Debbie* sat in the services of Darchei Noam, trying to follow along. Every now and then she would turn to the women sitting around her and ask, “What page are we on again?” After a while, it became clear that she would rather chat with the other women, then attempt to read Hebrew. It wasn’t until we left the services for a break, though, that she really began to tell us her story.

As it turned out, Debbie, a cardiologist, is an associate member of Darchei, coming only for special holidays, and usually attending Beth El, the conservative synagogue down the road. While she can’t commit to all the rigidness of Orthodox Judaism, she wants to be part of the community. For her, Judaism is social. She kept on repeating, “it’s a club;” “I love being part of the club.”

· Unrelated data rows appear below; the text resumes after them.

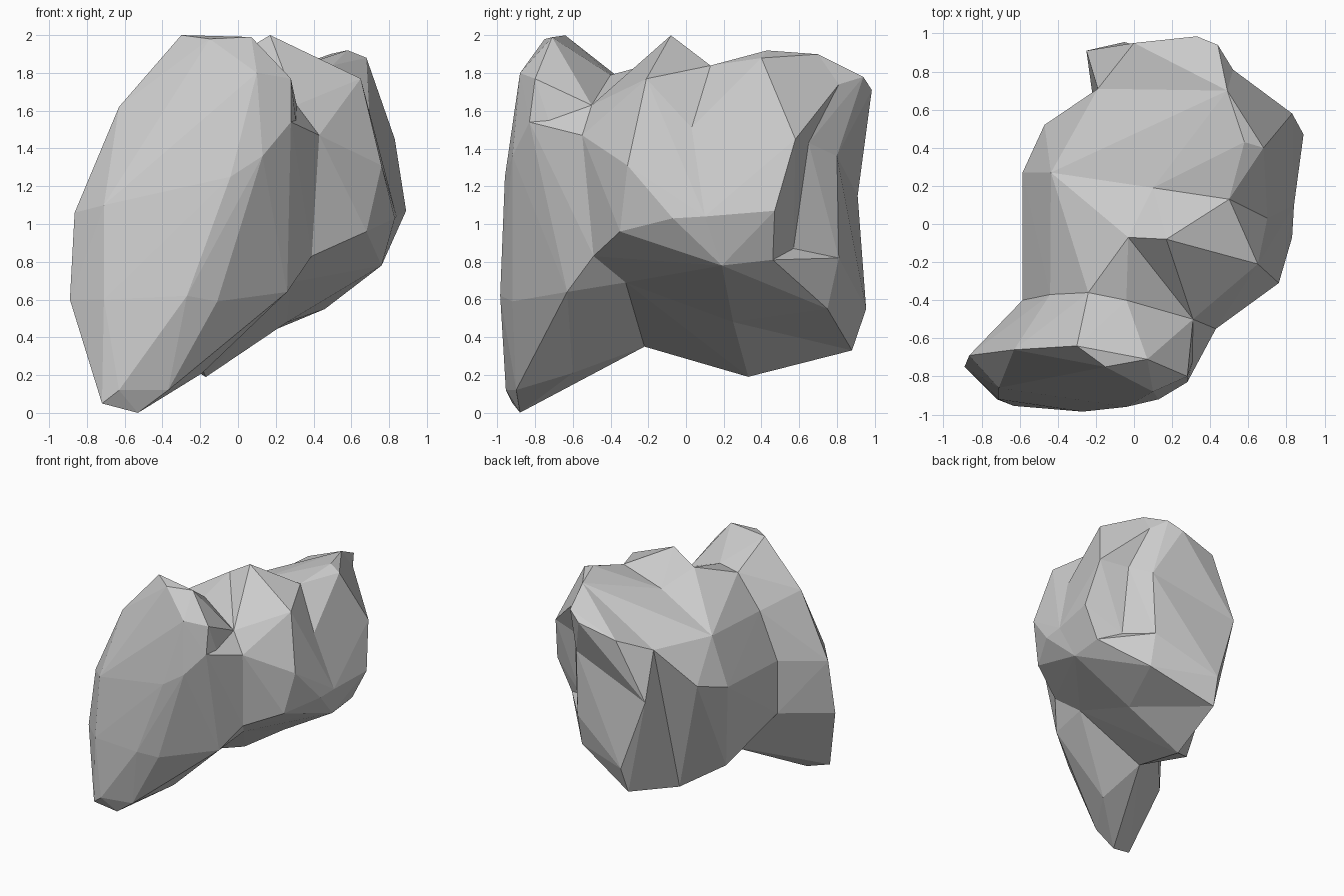
import bpy, bmesh

if "Cube" in bpy.data.objects:
    bpy.data.objects.remove(bpy.data.objects["Cube"])

# Corners shared by several chunks
core = (.2, .3, 1.2)
notch, crease, under = (-.03, -.07, 1.88), (.1, .19, 1.76), (.26, .25, .48)
low, fin, heel = (-.17, .33, .19), (-.25, .91, 1.15), (-.07, .88, .33)
back_left, back_top = (-.19, .71, 1.51), (.49, .7, 1.9)
groove_top, groove_low = (.6, .65, 1.43), (.6, .57, .87)
tail_edge, tail_side, tail_low = (.48, .8, 1.36), (.46, .81, .82), (.46, .75, .55)
crown, crown_right, point_right = (.58, .43, 1.92), (.68, .4, 1.88), (.83, .58, 1.45)
tail_top, hip, hip_low, belly = (.52, .81, 1.74), (.89, .47, 1.07), (.76, .46, .81), (.76, .19, .78)
elbow, slab_edge, slab_base = (.43, -.55, 1.47), (.28, -.83, 1.54), (.26, -.63, .64)

# Cross-sections where the chunks meet
neck_right = [(.31, -.5, 1.63), (.39, -.49, .83), (.28, -.32, .69)]
neck_left = [(-.24, -.22, .35), (-.585, -.4, .65), (-.585, -.4, 1.1), (-.44, -.37, 1.5),
             (-.24, -.36, 1.78), (-.04, -.4, 1.79)]
waist_right = [crease, (.5, .13, 1.84), (.7, .03, 1.51), (.84, .1, 1.04), belly, under]
waist_left = [crease, under, low, (-.45, .1, .36), (-.585, .27, 1.13), (-.436, .27, 1.53)]

# Front slab: domed face, outer rim, pointed foot
slab_face = [(-.27, -.985, .62), (-.04, -.96, 1.25), (.13, -.92, 1.36), (.1, -.88, 1.8),
             (-.71, -.92, .6), (-.71, -.86, 1.1), (-.11, -.92, .59)]
slab_rim = [(-.89, -.75, .6), (-.865, -.69, 1.06), (-.63, -.66, 1.62), (-.3, -.64, 2), (-.15, -.75, 1.98),
            (.07, -.71, 1.99), (.28, -.8, 1.77), slab_edge, slab_base]
slab_foot = [(-.53, -.88, 0), (-.72, -.92, .05), (-.63, -.955, .12), (-.37, -.9, .12), (-.19, -.6, .21)]


def chunk(name, points):
    """Faceted convex block around a set of corner points."""
    bm = bmesh.new()
    for p in points:
        bm.verts.new(p)
    bmesh.ops.convex_hull(bm, input=bm.verts[:])
    bmesh.ops.delete(bm, geom=[v for v in bm.verts if not v.link_faces], context='VERTS')
    bmesh.ops.recalc_face_normals(bm, faces=bm.faces[:])
    mesh = bpy.data.meshes.new(name)
    bm.to_mesh(mesh)
    bm.free()
    obj = bpy.data.objects.new(name, mesh)
    bpy.context.collection.objects.link(obj)
    return obj


rock = chunk("rock", slab_face + slab_rim + slab_foot + neck_left + neck_right)
parts = [
    # Flank joining the slab to the elbow
    chunk("slab_flank", neck_right + [elbow, slab_edge, slab_base, (.1, -.6, 1.2)]),
    # Middle: saddle on the left, peak on the right
    chunk("saddle", neck_left + neck_right + waist_left + [notch, core]),
    chunk("peak", neck_right + waist_right + [
        elbow, notch, core, (.17, -.08, 2), (.65, -.21, 1.77), (.76, -.31, 1.31),
        (.68, -.35, .96), (.83, -.07, 1.03)]),
    # Rear shoulder: left side, right side, top cap, groove floor, underside
    chunk("shoulder_left", waist_left + [
        core, back_left, back_top, crown, (-.2, .48, 1.55), (-.47, .52, 1.2)]),
    chunk("shoulder_right", waist_right + [
        core, crown, crown_right, point_right, hip, hip_low, groove_low]),
    chunk("shoulder_cap", [core, crown, crown_right, back_top, tail_top, point_right, groove_top]),
    chunk("shoulder_groove", [core, point_right, hip, groove_top, groove_low]),
    chunk("shoulder_under", [core, under, belly, hip_low, groove_low, tail_low, tail_side]),
    # Tail: overhanging top, lower block, left keel
    chunk("tail_upper", [
        core, crown, back_left, back_top, tail_top, tail_edge, groove_top, fin,
        (.44, .94, 1.78), (.33, .985, 1.71), (0, .95, 1.63)]),
    chunk("tail_lower", [
        core, tail_edge, groove_top, groove_low, tail_side, tail_low, fin, heel,
        (-.05, .955, .55), under, back_left]),
    chunk("tail_keel", [core, low, under, heel, fin, back_left]),
]

# Fuse the chunks into one stone
bpy.context.view_layer.objects.active = rock
for part in parts:
    mod = rock.modifiers.new("fuse", 'BOOLEAN')
    mod.operation = 'UNION'
    mod.solver = 'EXACT'
    mod.object = part
    bpy.ops.object.modifier_apply(modifier=mod.name)
    bpy.data.objects.remove(part)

Growing up in South Minneapolis, surrounded by a close knit Catholic community, Debbie didn’t feel a strong connection to Judaism. It wasn’t until two of her siblings married very religious people, that she had more of an urge to be part of a Jewish community. She said that her siblings' shift in religion was the best thing to ever happen to her and her family. She recalls such moments as realizing that the Orthodox community had provided a week of meals for sister after she gave birth. Debbie decided to move to St. Louis Park, though outside of the eruv, so her children could have the Jewish equivalent to where she grew up. She ended up putting her kids in the Jewish Day School, appeasing her observant dad, expecting to switch to public school after kindergarten. But when she saw her kids happier than ever before, wearing “the little hats” and making matzoh, she surprised herself by keeping them in school.

“It’s a club; I love being part of the club."

Despite her love of Judaism, she also felt guilt for not being able to fully commit to Orthodox Judaism. She told us the story of how some time ago, she declared that she would stop driving after Shabbat services. It was Valentine’s day, though, and she agreed to drive with her non-religious husband to the gym for the last time. At the gym, a woman had a Cardiac arrest, and Debbie, a cardiologist, used a defibrillator to save the woman's life. Despite showing pride for saving someone’s life, Debbie said that “that was a step back” in her Jewish identity. 1


  1. "Interview with Debbie." Interview by Maggie Goldberger and Maya Margolis. April 30, 2016.

*Debbie is a pseudonym